Although we seldom stop to think about it, we have much to thank for migratory birds. Miniscule, buzzing hummingbirds pollinate the flowers in our gardens and parks and dozens of wild plants. At the same time, sparrows and many other species disperse the seeds of future generations. Like flycatchers and warblers, other species help our ecosystems function like precisely engineered and well-oiled machines by controlling the populations of insects, including agricultural pests. Some, like turkey vultures and bald eagles, even prevent the emergence of diseases, including potential human pathogens, by feeding on the carcasses of animals. Thus, protecting migratory birds does not only concern the intrinsic ecological values of these species but also the preservation of the economic, cultural, regulatory, and support services that they provide to our societies.
The conservation of migratory birds is challenging because they are affected by stressors acting on their breeding and wintering grounds and along their migration routes. Further, a migratory bird is a broad term encompassing diverse species. Each species has a unique natural history, making identifying threats and developing conservation strategies difficult. However, global research suggests that significant threats include habitat loss in the breeding and wintering grounds, global declines in insect populations, and elevated mortality during migration.

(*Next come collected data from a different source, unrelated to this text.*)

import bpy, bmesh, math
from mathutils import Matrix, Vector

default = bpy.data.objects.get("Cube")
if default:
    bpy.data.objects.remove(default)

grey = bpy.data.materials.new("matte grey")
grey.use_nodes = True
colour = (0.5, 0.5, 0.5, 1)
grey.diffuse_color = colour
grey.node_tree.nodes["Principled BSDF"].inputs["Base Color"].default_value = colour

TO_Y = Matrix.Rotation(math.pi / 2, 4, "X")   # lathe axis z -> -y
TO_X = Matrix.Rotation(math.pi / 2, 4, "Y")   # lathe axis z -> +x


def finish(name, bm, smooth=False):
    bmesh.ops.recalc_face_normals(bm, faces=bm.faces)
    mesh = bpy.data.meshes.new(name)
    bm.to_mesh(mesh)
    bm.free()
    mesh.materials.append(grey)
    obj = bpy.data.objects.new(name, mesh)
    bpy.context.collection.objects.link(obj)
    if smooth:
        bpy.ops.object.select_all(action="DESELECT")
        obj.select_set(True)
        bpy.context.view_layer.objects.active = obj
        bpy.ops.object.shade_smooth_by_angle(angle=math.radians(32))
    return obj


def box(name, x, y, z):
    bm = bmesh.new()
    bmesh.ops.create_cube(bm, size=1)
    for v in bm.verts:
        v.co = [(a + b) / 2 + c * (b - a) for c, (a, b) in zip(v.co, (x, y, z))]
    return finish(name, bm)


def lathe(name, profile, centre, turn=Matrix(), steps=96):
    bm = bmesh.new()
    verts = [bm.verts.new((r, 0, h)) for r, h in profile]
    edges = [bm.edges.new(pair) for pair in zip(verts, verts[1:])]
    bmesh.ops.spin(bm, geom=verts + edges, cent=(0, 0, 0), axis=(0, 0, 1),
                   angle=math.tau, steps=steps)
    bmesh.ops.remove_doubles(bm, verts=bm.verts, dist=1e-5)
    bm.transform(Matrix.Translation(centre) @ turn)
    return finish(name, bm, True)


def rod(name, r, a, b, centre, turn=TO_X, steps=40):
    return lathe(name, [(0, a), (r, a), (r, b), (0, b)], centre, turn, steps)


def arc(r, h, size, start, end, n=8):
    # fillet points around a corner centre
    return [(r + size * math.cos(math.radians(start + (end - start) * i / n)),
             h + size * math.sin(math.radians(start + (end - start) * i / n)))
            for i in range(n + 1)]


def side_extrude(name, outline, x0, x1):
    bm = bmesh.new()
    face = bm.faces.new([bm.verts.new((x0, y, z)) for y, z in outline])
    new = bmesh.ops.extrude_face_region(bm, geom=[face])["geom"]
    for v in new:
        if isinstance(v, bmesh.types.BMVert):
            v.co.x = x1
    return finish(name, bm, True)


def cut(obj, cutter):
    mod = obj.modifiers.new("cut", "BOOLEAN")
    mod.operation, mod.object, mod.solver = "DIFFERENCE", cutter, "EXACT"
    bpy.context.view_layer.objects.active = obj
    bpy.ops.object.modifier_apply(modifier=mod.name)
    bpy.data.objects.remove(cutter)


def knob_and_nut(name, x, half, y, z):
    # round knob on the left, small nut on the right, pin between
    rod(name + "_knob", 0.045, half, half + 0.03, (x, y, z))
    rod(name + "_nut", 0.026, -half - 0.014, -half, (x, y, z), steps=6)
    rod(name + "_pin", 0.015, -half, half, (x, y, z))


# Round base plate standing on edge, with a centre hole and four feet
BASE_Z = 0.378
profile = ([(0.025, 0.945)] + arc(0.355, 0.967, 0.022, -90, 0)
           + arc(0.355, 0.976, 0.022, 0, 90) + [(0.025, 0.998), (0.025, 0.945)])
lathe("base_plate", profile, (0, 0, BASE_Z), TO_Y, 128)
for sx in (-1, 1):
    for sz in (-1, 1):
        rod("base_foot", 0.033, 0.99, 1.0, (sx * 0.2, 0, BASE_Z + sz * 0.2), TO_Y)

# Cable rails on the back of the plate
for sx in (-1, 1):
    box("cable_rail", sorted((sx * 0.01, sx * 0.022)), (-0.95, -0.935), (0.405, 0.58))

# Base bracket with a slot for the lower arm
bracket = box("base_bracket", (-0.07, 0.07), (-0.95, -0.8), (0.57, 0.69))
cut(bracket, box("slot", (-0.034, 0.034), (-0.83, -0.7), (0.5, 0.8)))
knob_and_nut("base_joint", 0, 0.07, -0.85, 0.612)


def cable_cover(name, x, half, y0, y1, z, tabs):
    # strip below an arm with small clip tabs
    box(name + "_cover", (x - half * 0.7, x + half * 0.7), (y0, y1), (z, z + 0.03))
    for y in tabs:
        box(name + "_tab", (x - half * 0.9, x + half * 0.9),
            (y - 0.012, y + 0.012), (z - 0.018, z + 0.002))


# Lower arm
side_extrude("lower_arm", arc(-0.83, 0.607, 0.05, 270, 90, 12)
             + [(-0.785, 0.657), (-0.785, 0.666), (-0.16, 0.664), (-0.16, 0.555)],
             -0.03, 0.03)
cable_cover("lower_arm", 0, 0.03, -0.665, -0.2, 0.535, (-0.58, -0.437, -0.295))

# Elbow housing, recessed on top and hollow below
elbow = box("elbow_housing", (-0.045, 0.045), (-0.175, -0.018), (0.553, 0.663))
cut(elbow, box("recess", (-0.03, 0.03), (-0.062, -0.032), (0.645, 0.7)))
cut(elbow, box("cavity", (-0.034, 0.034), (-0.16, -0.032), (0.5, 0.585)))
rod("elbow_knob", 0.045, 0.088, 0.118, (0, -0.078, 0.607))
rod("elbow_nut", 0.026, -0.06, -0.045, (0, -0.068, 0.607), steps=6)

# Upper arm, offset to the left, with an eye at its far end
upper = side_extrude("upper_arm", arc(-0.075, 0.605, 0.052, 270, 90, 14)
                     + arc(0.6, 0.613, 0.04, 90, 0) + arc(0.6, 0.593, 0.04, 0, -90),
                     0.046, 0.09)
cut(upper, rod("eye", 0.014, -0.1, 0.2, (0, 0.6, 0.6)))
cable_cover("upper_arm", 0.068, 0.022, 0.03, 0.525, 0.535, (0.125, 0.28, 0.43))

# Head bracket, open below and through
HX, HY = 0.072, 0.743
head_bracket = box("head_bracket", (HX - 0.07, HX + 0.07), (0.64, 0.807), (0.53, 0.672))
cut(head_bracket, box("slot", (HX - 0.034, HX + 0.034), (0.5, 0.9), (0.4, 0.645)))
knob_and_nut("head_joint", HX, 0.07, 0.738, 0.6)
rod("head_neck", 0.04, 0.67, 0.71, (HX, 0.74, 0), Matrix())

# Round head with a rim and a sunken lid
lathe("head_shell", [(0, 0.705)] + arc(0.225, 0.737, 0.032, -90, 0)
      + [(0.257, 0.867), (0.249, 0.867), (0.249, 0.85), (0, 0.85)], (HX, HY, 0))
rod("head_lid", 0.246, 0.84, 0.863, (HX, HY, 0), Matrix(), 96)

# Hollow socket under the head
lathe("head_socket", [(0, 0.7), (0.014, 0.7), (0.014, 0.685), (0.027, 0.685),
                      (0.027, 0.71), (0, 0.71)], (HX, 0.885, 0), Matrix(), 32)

– Bird Fact –
Turkey Vultures and Bald Eagles prevent the emergence of diseases (including human pathogens), by feeding on the carcasses of animals
The 2022 World Migratory Bird Day aims to create awareness of the negative impacts of light pollution on migratory birds. During their migration, most of these species travel at night. Unfortunately, light pollution from our cities attracts and disorients the birds, putting them in danger of predation and causing them to collide with buildings and other artificial structures. Some estimates of the impacts of light pollution suggest that building collisions are responsible for 100 million deaths each year in the United States alone.
The impacts of collisions on the populations of migratory birds can be mitigated by incorporating bird-friendly elements into the design of new buildings and retrofitting existing ones. For example, the City of Toronto, Ontario, developed guidelines describing the best practices for using bird-friendly glass and lighting in construction. Pinchin’s Environmental Science group recently reviewed the guidelines and selected bird-friendly mitigation measures to support the development of a building in Toronto.
The proposed measures include using markers on the glass, opaque construction materials, and exterior structures to improve the visibility of the building. Combining these design elements with the development of a policy to reduce the lighting during the night could effectively reduce the collision risk for migrating birds.
This year, World Migratory Bird Day is inviting us to adopt some simple actions that can help reduce the threat of light pollution to migratory birds. These actions include reducing the amount of light outside our homes and businesses, using less-bird-attractive warm lighting, directing outdoor lights downwards, and advocating for changes in our communities to promote bird-friendly lightning.
Let’s join this global movement and thank migratory birds for all they do for us because a thousand small steps can bring significant changes.
For more information visit www.worldmigratorybirdday.org